[Records from a data source]
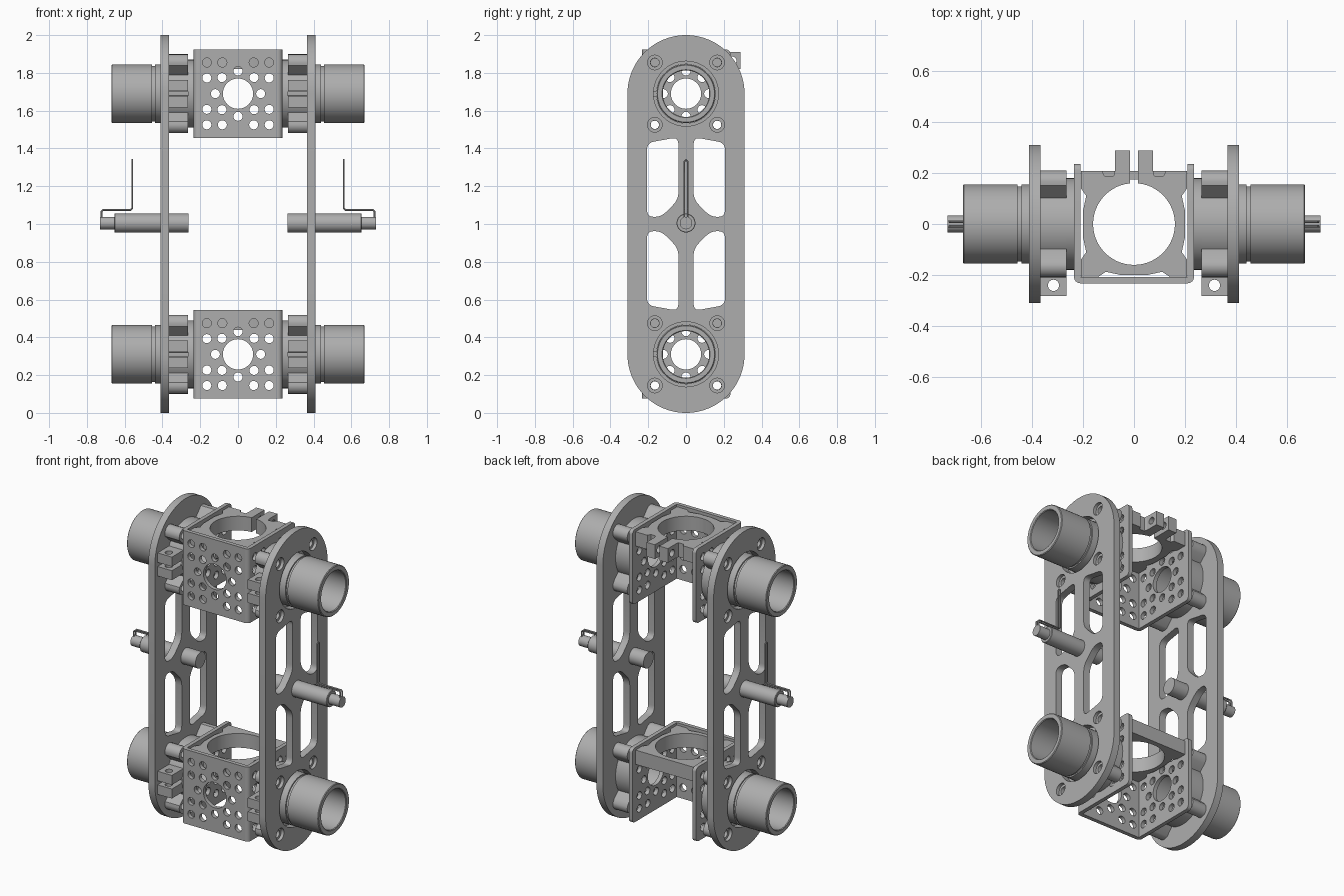
import bpy, bmesh, math
from mathutils import Matrix, Vector

cube = bpy.data.objects.get("Cube")
if cube:
    bpy.data.objects.remove(cube, do_unlink=True)

grey = bpy.data.materials.new("machined grey")
grey.use_nodes = True
grey.diffuse_color = (0.42, 0.42, 0.42, 1)
grey.node_tree.nodes["Principled BSDF"].inputs["Base Color"].default_value = (0.42, 0.42, 0.42, 1)

AXES = {"x": ((0, 0, 1), (1, 0, 0), (0, 1, 0)),
        "y": ((1, 0, 0), (0, 0, 1), (0, 1, 0)),
        "z": ((1, 0, 0), (0, 1, 0), (0, 0, 1))}


# Clean mesh, mark sharp edges, assign material, optionally mirror to the other side
def finish(name, bm, mirror):
    bmesh.ops.remove_doubles(bm, verts=bm.verts, dist=0.0001)
    bmesh.ops.recalc_face_normals(bm, faces=bm.faces)
    for f in bm.faces:
        f.smooth = True
    for e in bm.edges:
        e.smooth = e.calc_face_angle(3) < math.radians(32)
    mesh = bpy.data.meshes.new(name)
    bm.to_mesh(mesh)
    bm.free()
    mesh.materials.append(grey)
    ob = bpy.data.objects.new(name, mesh)
    bpy.context.collection.objects.link(ob)
    if mirror:
        ob.modifiers.new("mirror", "MIRROR")
    return ob


def curve_mesh(curve, matrix):
    tmp = bpy.data.objects.new("tmp", curve)
    bpy.context.collection.objects.link(tmp)
    bpy.context.view_layer.update()
    deps = bpy.context.evaluated_depsgraph_get()
    mesh = bpy.data.meshes.new_from_object(tmp.evaluated_get(deps))
    bm = bmesh.new()
    bm.from_mesh(mesh)
    bm.transform(matrix)
    bpy.data.objects.remove(tmp, do_unlink=True)
    bpy.data.curves.remove(curve)
    bpy.data.meshes.remove(mesh)
    return bm


def add_spline(curve, points, cyclic):
    s = curve.splines.new("POLY")
    s.points.add(len(points) - 1)
    for p, co in zip(s.points, points):
        p.co = (*co, *([0] * (3 - len(co))), 1)
    s.use_cyclic_u = cyclic


# Flat part: first outline is the edge, later ones are holes; extruded along an axis
def plate(name, outlines, axis, lo, hi, z=0, mirror=False):
    c = bpy.data.curves.new(name, "CURVE")
    c.dimensions, c.fill_mode, c.extrude = "2D", "BOTH", (hi - lo) / 2
    for o in outlines:
        add_spline(c, o, True)
    turn = Matrix(AXES[axis]).to_4x4()
    shift = Matrix.Translation((0, 0, z))
    slide = Matrix.Translation((0, 0, (lo + hi) / 2))
    return finish(name, curve_mesh(c, shift @ turn @ slide), mirror)


# Turned part about the x axis; profile is (x, radius) pairs
def lathe(name, profile, z, closed=True, mirror=True):
    bm = bmesh.new()
    vs = [bm.verts.new((x, 0, z + r)) for x, r in profile]
    pairs = list(zip(vs, vs[1:] + vs[:1]))
    es = [bm.edges.new(p) for p in (pairs if closed else pairs[:-1])]
    bmesh.ops.spin(bm, geom=vs + es, cent=(0, 0, z), axis=(1, 0, 0),
                   angle=math.tau, steps=48)
    return finish(name, bm, mirror)


def arc(u, v, r, a0=0, a1=360, n=24):
    full = a1 - a0 == 360
    k = n if full else n + 1
    return [(u + r * math.cos(math.radians(a0 + (a1 - a0) * i / n)),
             v + r * math.sin(math.radians(a0 + (a1 - a0) * i / n))) for i in range(k)]


def rect(u0, u1, v0, v1):
    return [(u0, v0), (u1, v0), (u1, v1), (u0, v1)]


# Polygon with softened corners
def rounded(points, r, n=5):
    out = []
    for i, p in enumerate(points):
        p = Vector(p)
        a, b = Vector(points[i - 1]) - p, Vector(points[(i + 1) % len(points)]) - p
        a = p + a.normalized() * min(r, a.length * 0.45)
        b = p + b.normalized() * min(r, b.length * 0.45)
        for k in range(n + 1):
            t = k / n
            out.append(tuple(a * (1 - t) ** 2 + p * 2 * t * (1 - t) + b * t * t))
    return out


def corners(d, e):
    return [(s * d, t * e) for s in (-1, 1) for t in (-1, 1)]


CENTRES = {"lower": 0.31, "upper": 1.69}
BOLT = 0.165

# Side plates: round-ended, with four windows, two tube bores and bolt holes
edge = arc(0, 0.31, 0.31, 180, 360, 48) + arc(0, 1.69, 0.31, 0, 180, 48)
window = rounded([(0.04, 0.13), (0.13, 0.038), (0.207, 0.038), (0.207, 0.43),
                  (0.12, 0.445), (0.04, 0.46)], 0.04)
holes = [[(s * u, 1 + t * v) for u, v in window] for s in (-1, 1) for t in (-1, 1)]
holes += [arc(0, c, 0.172, n=48) for c in CENTRES.values()]
spots = [(u, c + v) for c in CENTRES.values() for u, v in corners(BOLT, BOLT)]
for name, lo, hi, r in (("side_plate_inner", 0.365, 0.39, 0.023),
                        ("side_plate_outer", 0.39, 0.41, 0.039)):
    plate(name, [edge] + holes + [arc(u, v, r) for u, v in spots], "x", lo, hi, mirror=True)

# Hole pattern shared by the channel walls
pattern = [arc(0, 0, 0.08, n=40)]
pattern += [arc(u, v, 0.024, n=20) for u, v in
            corners(BOLT, BOLT) + corners(BOLT, 0.083) + corners(0.083, BOLT)
            + corners(0.085, 0.085) + [(0, 0.12), (0, -0.12), (0.12, 0), (-0.12, 0)]]

# Clamp hub outline: lobed outside, split on the front
outer = []
for i in range(145):
    a = math.radians(184 + 352 * i / 144)
    d = BOLT * math.sqrt(2)
    off = (a % (math.pi / 2)) - math.pi / 4
    q = 0.044 ** 2 - (d * math.sin(off)) ** 2
    r = max(0.182, d * math.cos(off) + math.sqrt(q)) if q > 0 else 0.182
    outer.append((r * math.cos(a), r * math.sin(a)))
hub = outer + arc(0, 0, 0.156, 536, 184, 60)

# Right half of the insert plate edge, from back to front, with shallow scallops
half = [(0.125, 0.207), (0.208, 0.207), (0.208, 0.14), (0.187, 0.11), (0.2, 0.05),
        (0.2, -0.05), (0.187, -0.11), (0.208, -0.14), (0.208, -0.207), (0.14, -0.207),
        (0.11, -0.187), (0.05, -0.2)]


def flip(points):
    return [(-u, v) for u, v in reversed(points)]


for level, z in CENTRES.items():
    # U-shaped channel with bent front corners
    plate(level + "_channel_front", [rect(-0.21, 0.21, -0.235, 0.235)] + pattern,
          "y", -0.232, -0.207, z)
    wall = [(-0.207, -0.235)] + arc(0.21, -0.21, 0.025, 270, 360, 6) \
        + arc(0.21, 0.21, 0.025, 0, 90, 6) + [(-0.207, 0.235)]
    plate(level + "_channel_side", [wall] + pattern, "x", 0.21, 0.235, z, True)
    plate(level + "_channel_bend", [[(0.21, -0.207)] + arc(0.21, -0.207, 0.025, 270, 360, 6)],
          "z", -0.235, 0.235, z, True)

    # Clamping hub with split ears
    plate(level + "_clamp_hub", [hub] + [arc(u, v, 0.022) for u, v in corners(BOLT, BOLT)],
          "x", 0.265, 0.365, z, True)
    for tag, lo in (("top", 0.013), ("bottom", -0.073)):
        plate(level + "_clamp_ear_" + tag,
              [rect(0.265, 0.365, -0.282, -0.162), arc(0.315, -0.24, 0.022)],
              "z", lo, lo + 0.06, z, True)
    lathe(level + "_hub_spacer", [(0.235, 0.14), (0.235, 0.18), (0.265, 0.18), (0.265, 0.14)], z)

    # Tube with a retaining groove
    lathe(level + "_tube", [(0.24, 0.123), (0.24, 0.155), (0.44, 0.155), (0.44, 0.147),
                            (0.455, 0.147), (0.455, 0.155), (0.666, 0.155), (0.67, 0.151),
                            (0.67, 0.127), (0.666, 0.123)], z)

# Lower insert: closed ring plate
plate("lower_insert", [half + flip(half), arc(0, 0, 0.175, n=48)], "z", 0.13, 0.22, 0.31)

# Upper insert: split clamp ring with two drilled ears
split = [(0.016, 0.159), (0.016, 0.207), (0.075, 0.207), (0.08, 0.187), (0.115, 0.187)] + half
plate("upper_insert", [split + flip(split) + arc(0, 0, 0.16, 95.7, 444.3, 56)[1:-1]],
      "z", 0.13, 0.22, 1.69)
plate("upper_insert_ear", [rect(0.165, 0.288, 0.13, 0.22), arc(0.245, 0.175, 0.022)],
      "x", 0.016, 0.075, 1.69, True)

# Spring plunger through the middle of each side plate
lathe("plunger_body", [(0.262, 0), (0.262, 0.05), (0.652, 0.05), (0.655, 0.047), (0.655, 0)],
      1.005, closed=False)
lathe("plunger_pin", [(0.65, 0), (0.65, 0.033), (0.73, 0.033), (0.73, 0)], 1.005, closed=False)

# Doubled wire pull handle
path = [(0.722, 1.02), (0.722, 1.066), (0.715, 1.074), (0.568, 1.074), (0.56, 1.082), (0.56, 1.33)]
wire = [(x, 0.009, z) for x, z in path] + [(0.56, 0, 1.34)] \
    + [(x, -0.009, z) for x, z in reversed(path)]
c = bpy.data.curves.new("handle", "CURVE")
c.dimensions, c.bevel_depth, c.bevel_resolution, c.use_fill_caps = "3D", 0.005, 2, True
add_spline(c, wire, False)
finish("plunger_handle", curve_mesh(c, Matrix.Identity(4)), True)
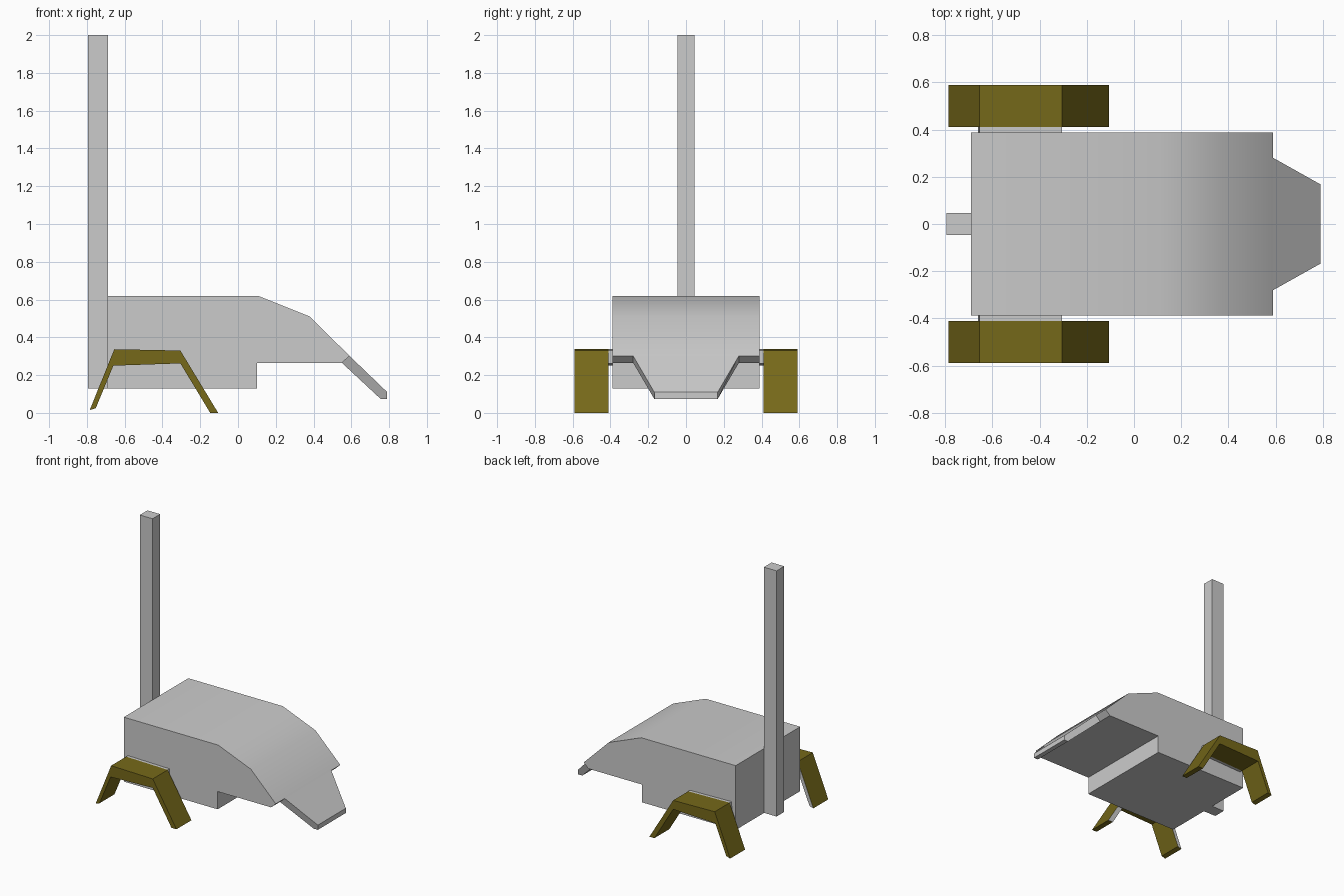
import bpy, bmesh
from math import radians

if "Cube" in bpy.data.objects:
    bpy.data.objects.remove(bpy.data.objects["Cube"])


def material(name, color):
    m = bpy.data.materials.new(name)
    m.diffuse_color = color
    m.use_nodes = True
    m.node_tree.nodes["Principled BSDF"].inputs["Base Color"].default_value = m.diffuse_color
    return m


brown = material("brown", (0.18, 0.14, 0.01, 1))
grey = material("grey", (0.8, 0.8, 0.8, 1))


def loft(name, profile, y0, y1, mats=()):
    """Extrude an x/z profile along y; y0 and y1 may be one value or one per point."""
    n = len(profile)
    bm = bmesh.new()
    rings = []
    for ys in (y0, y1):
        ys = ys if isinstance(ys, (list, tuple)) else [ys] * n
        rings.append([bm.verts.new((x, y, z)) for (x, z), y in zip(profile, ys)])
    a, b = rings
    first_cap = bm.faces.new(a)
    bm.faces.new(b)
    for i in range(n):
        j = (i + 1) % n
        bm.faces.new((a[i], a[j], b[j], b[i]))
    if len(mats) > 1:
        first_cap.material_index = 1
    bmesh.ops.recalc_face_normals(bm, faces=bm.faces)
    mesh = bpy.data.meshes.new(name)
    bm.to_mesh(mesh)
    bm.free()
    for m in mats:
        mesh.materials.append(m)
    ob = bpy.data.objects.new(name, mesh)
    bpy.context.collection.objects.link(ob)
    return ob


# Main hull with sloping front, softly shaded over the top
hull = loft("hull", [(-0.69, 0.13), (0.10, 0.13), (0.10, 0.265), (0.55, 0.265),
                     (0.59, 0.302), (0.38, 0.51), (0.105, 0.62), (-0.69, 0.62)],
            -0.388, 0.388)
bpy.context.view_layer.objects.active = hull
hull.select_set(True)
bpy.ops.object.shade_smooth_by_angle(angle=radians(30))

# Tapered nose plate
nose_y = [0.28, 0.28, 0.168, 0.168, 0.168]
loft("nose_plate", [(0.55, 0.265), (0.59, 0.302), (0.79, 0.11), (0.79, 0.074), (0.755, 0.074)],
     [-y for y in nose_y], nose_y)

# Tall rear mast
loft("mast", [(-0.795, 0.13), (-0.688, 0.13), (-0.688, 2.0), (-0.795, 2.0)], -0.046, 0.046)

# Bent leg brackets with grey inner faces, joined to the hull by thin mounts
leg = [(-0.785, 0.015), (-0.753, 0.025), (-0.66, 0.25), (-0.305, 0.262),
       (-0.147, 0.0), (-0.105, 0.0), (-0.305, 0.33), (-0.655, 0.337)]
mount = [leg[2], leg[3], leg[6], leg[7]]
for side, s in (("right", -1), ("left", 1)):
    loft(f"{side}_leg", leg, s * 0.41, s * 0.59, (brown, grey))
    loft(f"{side}_leg_mount", mount, s * 0.388, s * 0.41)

> Your objective
Only lines belong in the copy, not pictures: write out exactly the lines of the records from the first through the one holding "grey.diffuse_color = (0.42, 0.42, 0.42, 1)".

> Result of the task
import bpy, bmesh, math
from mathutils import Matrix, Vector

cube = bpy.data.objects.get("Cube")
if cube:
    bpy.data.objects.remove(cube, do_unlink=True)

grey = bpy.data.materials.new("machined grey")
grey.use_nodes = True
grey.diffuse_color = (0.42, 0.42, 0.42, 1)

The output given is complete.